▶

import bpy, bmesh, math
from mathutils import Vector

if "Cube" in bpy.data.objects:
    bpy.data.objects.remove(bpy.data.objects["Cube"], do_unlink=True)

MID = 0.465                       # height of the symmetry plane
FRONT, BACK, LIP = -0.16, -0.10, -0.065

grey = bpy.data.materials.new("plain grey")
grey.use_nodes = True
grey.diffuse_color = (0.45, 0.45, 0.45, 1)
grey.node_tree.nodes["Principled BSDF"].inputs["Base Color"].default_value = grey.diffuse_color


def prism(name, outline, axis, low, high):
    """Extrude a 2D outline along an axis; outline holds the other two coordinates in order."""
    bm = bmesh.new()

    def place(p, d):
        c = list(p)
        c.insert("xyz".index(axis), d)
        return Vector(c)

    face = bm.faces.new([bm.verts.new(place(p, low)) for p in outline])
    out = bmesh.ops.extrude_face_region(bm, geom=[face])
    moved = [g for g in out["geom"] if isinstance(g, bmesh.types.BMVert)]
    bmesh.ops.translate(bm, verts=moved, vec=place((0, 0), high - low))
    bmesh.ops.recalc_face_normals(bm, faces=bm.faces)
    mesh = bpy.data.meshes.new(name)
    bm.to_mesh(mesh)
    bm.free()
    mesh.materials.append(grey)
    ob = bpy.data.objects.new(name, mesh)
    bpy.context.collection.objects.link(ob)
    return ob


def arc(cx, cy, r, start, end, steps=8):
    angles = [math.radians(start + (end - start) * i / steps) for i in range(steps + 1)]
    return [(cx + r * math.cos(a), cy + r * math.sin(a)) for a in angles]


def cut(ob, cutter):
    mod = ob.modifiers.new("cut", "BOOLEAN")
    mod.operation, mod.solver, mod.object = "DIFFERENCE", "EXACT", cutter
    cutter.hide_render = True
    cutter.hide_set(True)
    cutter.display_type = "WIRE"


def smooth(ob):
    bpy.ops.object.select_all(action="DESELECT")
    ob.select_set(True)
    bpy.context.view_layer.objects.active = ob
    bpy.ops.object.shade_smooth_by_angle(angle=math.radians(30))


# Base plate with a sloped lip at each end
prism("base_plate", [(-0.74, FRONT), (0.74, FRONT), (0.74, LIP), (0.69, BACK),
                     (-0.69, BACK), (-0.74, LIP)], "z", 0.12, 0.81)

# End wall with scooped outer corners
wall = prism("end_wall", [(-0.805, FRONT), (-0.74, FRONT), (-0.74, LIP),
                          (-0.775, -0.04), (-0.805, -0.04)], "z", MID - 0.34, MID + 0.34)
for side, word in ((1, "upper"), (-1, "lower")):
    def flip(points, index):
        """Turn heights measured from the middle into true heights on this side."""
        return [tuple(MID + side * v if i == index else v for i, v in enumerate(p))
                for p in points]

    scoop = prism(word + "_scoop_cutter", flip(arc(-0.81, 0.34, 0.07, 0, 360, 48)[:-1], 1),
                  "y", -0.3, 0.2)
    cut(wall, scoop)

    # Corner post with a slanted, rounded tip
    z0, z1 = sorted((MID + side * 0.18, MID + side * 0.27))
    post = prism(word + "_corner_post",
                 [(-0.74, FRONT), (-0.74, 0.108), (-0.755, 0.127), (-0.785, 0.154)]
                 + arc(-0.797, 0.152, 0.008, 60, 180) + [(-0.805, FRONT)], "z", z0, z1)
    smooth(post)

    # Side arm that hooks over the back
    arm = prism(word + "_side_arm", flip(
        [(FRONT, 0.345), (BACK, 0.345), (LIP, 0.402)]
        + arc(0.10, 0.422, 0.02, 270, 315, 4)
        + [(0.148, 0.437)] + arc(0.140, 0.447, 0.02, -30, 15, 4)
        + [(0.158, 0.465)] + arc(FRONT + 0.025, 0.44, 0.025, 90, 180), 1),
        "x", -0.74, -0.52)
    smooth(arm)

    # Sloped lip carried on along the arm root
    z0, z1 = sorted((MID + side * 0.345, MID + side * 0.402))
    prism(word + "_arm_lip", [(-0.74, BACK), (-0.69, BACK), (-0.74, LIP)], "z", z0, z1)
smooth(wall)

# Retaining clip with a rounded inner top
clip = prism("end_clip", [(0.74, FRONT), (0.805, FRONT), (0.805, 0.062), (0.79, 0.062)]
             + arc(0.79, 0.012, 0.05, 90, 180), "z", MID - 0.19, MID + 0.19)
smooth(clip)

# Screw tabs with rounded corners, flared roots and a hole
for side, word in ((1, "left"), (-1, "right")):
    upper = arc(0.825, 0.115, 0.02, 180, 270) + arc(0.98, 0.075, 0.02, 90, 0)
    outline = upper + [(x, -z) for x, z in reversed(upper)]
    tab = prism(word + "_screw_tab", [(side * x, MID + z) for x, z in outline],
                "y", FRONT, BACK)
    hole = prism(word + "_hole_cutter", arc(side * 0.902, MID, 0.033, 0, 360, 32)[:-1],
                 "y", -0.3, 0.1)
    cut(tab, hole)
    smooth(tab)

◀

What you need to do:
Each line above should appear again, reproduced exactly.

Written response:
import bpy, bmesh, math
from mathutils import Vector

if "Cube" in bpy.data.objects:
    bpy.data.objects.remove(bpy.data.objects["Cube"], do_unlink=True)

MID = 0.465                       # height of the symmetry plane
FRONT, BACK, LIP = -0.16, -0.10, -0.065

grey = bpy.data.materials.new("plain grey")
grey.use_nodes = True
grey.diffuse_color = (0.45, 0.45, 0.45, 1)
grey.node_tree.nodes["Principled BSDF"].inputs["Base Color"].default_value = grey.diffuse_color


def prism(name, outline, axis, low, high):
    """Extrude a 2D outline along an axis; outline holds the other two coordinates in order."""
    bm = bmesh.new()

    def place(p, d):
        c = list(p)
        c.insert("xyz".index(axis), d)
        return Vector(c)

    face = bm.faces.new([bm.verts.new(place(p, low)) for p in outline])
    out = bmesh.ops.extrude_face_region(bm, geom=[face])
    moved = [g for g in out["geom"] if isinstance(g, bmesh.types.BMVert)]
    bmesh.ops.translate(bm, verts=moved, vec=place((0, 0), high - low))
    bmesh.ops.recalc_face_normals(bm, faces=bm.faces)
    mesh = bpy.data.meshes.new(name)
    bm.to_mesh(mesh)
    bm.free()
    mesh.materials.append(grey)
    ob = bpy.data.objects.new(name, mesh)
    bpy.context.collection.objects.link(ob)
    return ob


def arc(cx, cy, r, start, end, steps=8):
    angles = [math.radians(start + (end - start) * i / steps) for i in range(steps + 1)]
    return [(cx + r * math.cos(a), cy + r * math.sin(a)) for a in angles]


def cut(ob, cutter):
    mod = ob.modifiers.new("cut", "BOOLEAN")
    mod.operation, mod.solver, mod.object = "DIFFERENCE", "EXACT", cutter
    cutter.hide_render = True
    cutter.hide_set(True)
    cutter.display_type = "WIRE"


def smooth(ob):
    bpy.ops.object.select_all(action="DESELECT")
    ob.select_set(True)
    bpy.context.view_layer.objects.active = ob
    bpy.ops.object.shade_smooth_by_angle(angle=math.radians(30))


# Base plate with a sloped lip at each end
prism("base_plate", [(-0.74, FRONT), (0.74, FRONT), (0.74, LIP), (0.69, BACK),
                     (-0.69, BACK), (-0.74, LIP)], "z", 0.12, 0.81)

# End wall with scooped outer corners
wall = prism("end_wall", [(-0.805, FRONT), (-0.74, FRONT), (-0.74, LIP),
                          (-0.775, -0.04), (-0.805, -0.04)], "z", MID - 0.34, MID + 0.34)
for side, word in ((1, "upper"), (-1, "lower")):
    def flip(points, index):
        """Turn heights measured from the middle into true heights on this side."""
        return [tuple(MID + side * v if i == index else v for i, v in enumerate(p))
                for p in points]

    scoop = prism(word + "_scoop_cutter", flip(arc(-0.81, 0.34, 0.07, 0, 360, 48)[:-1], 1),
                  "y", -0.3, 0.2)
    cut(wall, scoop)

    # Corner post with a slanted, rounded tip
    z0, z1 = sorted((MID + side * 0.18, MID + side * 0.27))
    post = prism(word + "_corner_post",
                 [(-0.74, FRONT), (-0.74, 0.108), (-0.755, 0.127), (-0.785, 0.154)]
                 + arc(-0.797, 0.152, 0.008, 60, 180) + [(-0.805, FRONT)], "z", z0, z1)
    smooth(post)

    # Side arm that hooks over the back
    arm = prism(word + "_side_arm", flip(
        [(FRONT, 0.345), (BACK, 0.345), (LIP, 0.402)]
        + arc(0.10, 0.422, 0.02, 270, 315, 4)
        + [(0.148, 0.437)] + arc(0.140, 0.447, 0.02, -30, 15, 4)
        + [(0.158, 0.465)] + arc(FRONT + 0.025, 0.44, 0.025, 90, 180), 1),
        "x", -0.74, -0.52)
    smooth(arm)

    # Sloped lip carried on along the arm root
    z0, z1 = sorted((MID + side * 0.345, MID + side * 0.402))
    prism(word + "_arm_lip", [(-0.74, BACK), (-0.69, BACK), (-0.74, LIP)], "z", z0, z1)
smooth(wall)

# Retaining clip with a rounded inner top
clip = prism("end_clip", [(0.74, FRONT), (0.805, FRONT), (0.805, 0.062), (0.79, 0.062)]
             + arc(0.79, 0.012, 0.05, 90, 180), "z", MID - 0.19, MID + 0.19)
smooth(clip)

# Screw tabs with rounded corners, flared roots and a hole
for side, word in ((1, "left"), (-1, "right")):
    upper = arc(0.825, 0.115, 0.02, 180, 270) + arc(0.98, 0.075, 0.02, 90, 0)
    outline = upper + [(x, -z) for x, z in reversed(upper)]
    tab = prism(word + "_screw_tab", [(side * x, MID + z) for x, z in outline],
                "y", FRONT, BACK)
    hole = prism(word + "_hole_cutter", arc(side * 0.902, MID, 0.033, 0, 360, 32)[:-1],
                 "y", -0.3, 0.1)
    cut(tab, hole)
    smooth(tab)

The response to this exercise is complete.